While Elon Musk is helping to combine hyperloops and space travel, the Russian architecture firm Dahir Insaat wants to build a hybrid train and plane that transports 2,000 people at a time.

The flying trains reach speeds up to 300mph, not much faster than the speediest train in the world, the 267 mph Shanghai Maglev.

Even if it looks like a giant lego piece, most people would still rather ride in it than sit in traffic.

Furthermore, we wonder how we’ll look at any concept of transportation once SpaceX’s vision to fly people across the globe in 30 minutes becomes a reality.

Categories
Science Technology

Connecting human brains to computers

Art by MattiasA 

“You could just think your query and download the relevant knowledge directly in your mind.”

Forget Ritalin. Forget Google and Evernote acting as our second brains holding all the information we can’t. And instead, prepare for brain implants where the mind melds with machines. We don’t even have to type, click, or touch anything. We just think and imagine commands.

As part of a clinical trial called “Brain Gate,” 13 applicants at Brown University have had a sensor placed into their motor cortex and so far have been able to control cursor movement on a screen. Says doctor John Simerall at Brown University building the neurotechnology device:

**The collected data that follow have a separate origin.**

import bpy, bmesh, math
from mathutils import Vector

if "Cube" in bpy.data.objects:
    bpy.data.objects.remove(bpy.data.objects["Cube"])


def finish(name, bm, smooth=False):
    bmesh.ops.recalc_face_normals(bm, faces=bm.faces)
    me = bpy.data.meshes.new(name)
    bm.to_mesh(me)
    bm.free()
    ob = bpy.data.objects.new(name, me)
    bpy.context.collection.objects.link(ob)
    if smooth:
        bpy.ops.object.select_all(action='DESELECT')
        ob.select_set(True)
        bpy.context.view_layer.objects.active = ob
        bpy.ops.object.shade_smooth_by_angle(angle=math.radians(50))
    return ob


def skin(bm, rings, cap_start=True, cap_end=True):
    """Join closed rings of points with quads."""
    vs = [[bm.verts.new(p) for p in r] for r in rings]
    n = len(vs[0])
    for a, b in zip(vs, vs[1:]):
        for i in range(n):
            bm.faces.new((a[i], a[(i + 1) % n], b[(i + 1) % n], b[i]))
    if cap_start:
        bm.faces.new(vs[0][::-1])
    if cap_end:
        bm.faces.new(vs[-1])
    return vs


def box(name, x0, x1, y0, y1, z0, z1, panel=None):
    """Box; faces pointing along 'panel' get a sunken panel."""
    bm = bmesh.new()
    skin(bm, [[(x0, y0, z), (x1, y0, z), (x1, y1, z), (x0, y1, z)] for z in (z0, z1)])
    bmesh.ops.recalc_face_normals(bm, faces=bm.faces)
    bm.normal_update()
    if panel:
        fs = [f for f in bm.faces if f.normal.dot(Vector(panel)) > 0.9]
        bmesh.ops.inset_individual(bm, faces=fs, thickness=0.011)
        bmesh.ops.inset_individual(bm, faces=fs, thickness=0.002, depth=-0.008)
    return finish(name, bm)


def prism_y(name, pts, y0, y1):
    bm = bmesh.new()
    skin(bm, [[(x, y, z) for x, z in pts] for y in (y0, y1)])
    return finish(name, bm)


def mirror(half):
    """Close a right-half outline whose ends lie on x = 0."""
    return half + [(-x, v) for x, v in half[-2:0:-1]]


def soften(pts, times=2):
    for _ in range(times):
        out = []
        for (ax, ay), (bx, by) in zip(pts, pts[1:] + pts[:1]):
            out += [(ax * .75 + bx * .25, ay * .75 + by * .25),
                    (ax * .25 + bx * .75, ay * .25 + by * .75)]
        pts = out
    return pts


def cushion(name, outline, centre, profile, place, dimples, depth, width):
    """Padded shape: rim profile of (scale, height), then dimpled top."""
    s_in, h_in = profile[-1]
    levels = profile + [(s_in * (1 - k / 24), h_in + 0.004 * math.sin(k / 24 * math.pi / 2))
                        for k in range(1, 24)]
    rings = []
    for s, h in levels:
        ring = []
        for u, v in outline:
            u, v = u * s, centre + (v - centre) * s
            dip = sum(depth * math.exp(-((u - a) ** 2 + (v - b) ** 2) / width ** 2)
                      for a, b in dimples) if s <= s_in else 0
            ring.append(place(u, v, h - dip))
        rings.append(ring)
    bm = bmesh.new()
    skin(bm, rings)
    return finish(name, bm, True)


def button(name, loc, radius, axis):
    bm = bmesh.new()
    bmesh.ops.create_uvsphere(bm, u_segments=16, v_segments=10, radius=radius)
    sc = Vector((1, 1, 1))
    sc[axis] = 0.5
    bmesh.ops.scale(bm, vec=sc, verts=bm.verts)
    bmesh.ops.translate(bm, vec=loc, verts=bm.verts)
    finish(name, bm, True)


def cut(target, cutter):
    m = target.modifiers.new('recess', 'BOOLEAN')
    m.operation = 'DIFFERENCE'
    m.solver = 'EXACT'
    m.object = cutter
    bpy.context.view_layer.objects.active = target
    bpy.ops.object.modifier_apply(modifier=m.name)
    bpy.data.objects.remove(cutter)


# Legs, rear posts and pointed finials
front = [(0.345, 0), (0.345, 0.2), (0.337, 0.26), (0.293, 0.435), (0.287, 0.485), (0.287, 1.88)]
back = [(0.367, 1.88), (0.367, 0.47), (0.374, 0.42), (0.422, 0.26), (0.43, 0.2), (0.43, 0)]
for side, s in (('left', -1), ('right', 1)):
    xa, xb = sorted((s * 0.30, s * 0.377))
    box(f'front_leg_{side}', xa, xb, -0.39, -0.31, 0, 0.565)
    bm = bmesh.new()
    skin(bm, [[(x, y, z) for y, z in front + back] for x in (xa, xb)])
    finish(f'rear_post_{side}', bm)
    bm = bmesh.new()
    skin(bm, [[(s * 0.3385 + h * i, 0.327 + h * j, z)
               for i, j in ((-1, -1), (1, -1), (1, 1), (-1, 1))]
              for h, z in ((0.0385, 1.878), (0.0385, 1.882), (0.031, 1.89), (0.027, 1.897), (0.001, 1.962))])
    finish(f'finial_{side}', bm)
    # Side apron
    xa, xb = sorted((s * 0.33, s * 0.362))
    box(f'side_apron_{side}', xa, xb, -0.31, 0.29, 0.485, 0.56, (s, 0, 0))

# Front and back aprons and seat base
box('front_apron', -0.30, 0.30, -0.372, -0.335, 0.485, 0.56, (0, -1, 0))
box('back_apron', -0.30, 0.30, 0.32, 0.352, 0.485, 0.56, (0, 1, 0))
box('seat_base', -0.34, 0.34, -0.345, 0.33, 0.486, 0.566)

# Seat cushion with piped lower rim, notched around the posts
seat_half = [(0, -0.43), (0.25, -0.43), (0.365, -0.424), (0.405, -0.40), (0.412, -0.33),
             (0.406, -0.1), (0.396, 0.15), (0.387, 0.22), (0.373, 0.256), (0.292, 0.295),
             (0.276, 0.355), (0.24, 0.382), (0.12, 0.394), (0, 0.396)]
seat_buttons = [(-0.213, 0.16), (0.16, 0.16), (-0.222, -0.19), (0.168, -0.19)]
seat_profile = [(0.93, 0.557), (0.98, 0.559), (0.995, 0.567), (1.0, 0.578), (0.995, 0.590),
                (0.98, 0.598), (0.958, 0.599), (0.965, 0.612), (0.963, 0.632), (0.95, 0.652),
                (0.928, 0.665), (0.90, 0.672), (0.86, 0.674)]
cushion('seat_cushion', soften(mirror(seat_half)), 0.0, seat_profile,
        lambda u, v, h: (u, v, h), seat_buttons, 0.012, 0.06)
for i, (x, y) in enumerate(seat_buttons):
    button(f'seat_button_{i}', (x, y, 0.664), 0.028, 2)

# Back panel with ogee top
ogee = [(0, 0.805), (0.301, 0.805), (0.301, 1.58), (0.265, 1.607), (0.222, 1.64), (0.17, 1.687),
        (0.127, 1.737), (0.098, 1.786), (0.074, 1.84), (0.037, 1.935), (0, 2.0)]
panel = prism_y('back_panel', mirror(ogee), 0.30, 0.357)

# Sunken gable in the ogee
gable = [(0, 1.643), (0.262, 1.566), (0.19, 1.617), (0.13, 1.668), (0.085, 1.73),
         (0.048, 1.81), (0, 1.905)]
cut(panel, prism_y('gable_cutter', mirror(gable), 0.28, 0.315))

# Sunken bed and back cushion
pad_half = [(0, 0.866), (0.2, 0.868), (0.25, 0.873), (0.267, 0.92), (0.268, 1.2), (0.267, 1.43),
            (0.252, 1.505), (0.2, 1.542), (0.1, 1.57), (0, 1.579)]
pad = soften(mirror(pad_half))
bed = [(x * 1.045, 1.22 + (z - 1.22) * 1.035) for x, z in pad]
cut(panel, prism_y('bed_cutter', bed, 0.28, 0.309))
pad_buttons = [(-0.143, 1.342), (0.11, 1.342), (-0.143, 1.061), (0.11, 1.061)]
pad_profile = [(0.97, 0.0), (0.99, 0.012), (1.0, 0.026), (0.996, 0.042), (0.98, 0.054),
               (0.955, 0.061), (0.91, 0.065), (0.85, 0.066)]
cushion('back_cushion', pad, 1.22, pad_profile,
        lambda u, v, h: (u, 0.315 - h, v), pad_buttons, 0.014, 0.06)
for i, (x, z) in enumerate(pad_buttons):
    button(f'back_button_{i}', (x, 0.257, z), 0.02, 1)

“Simply by imagining intuitive movements participants can immediately control a robotic device.”

Here come the cyborgs.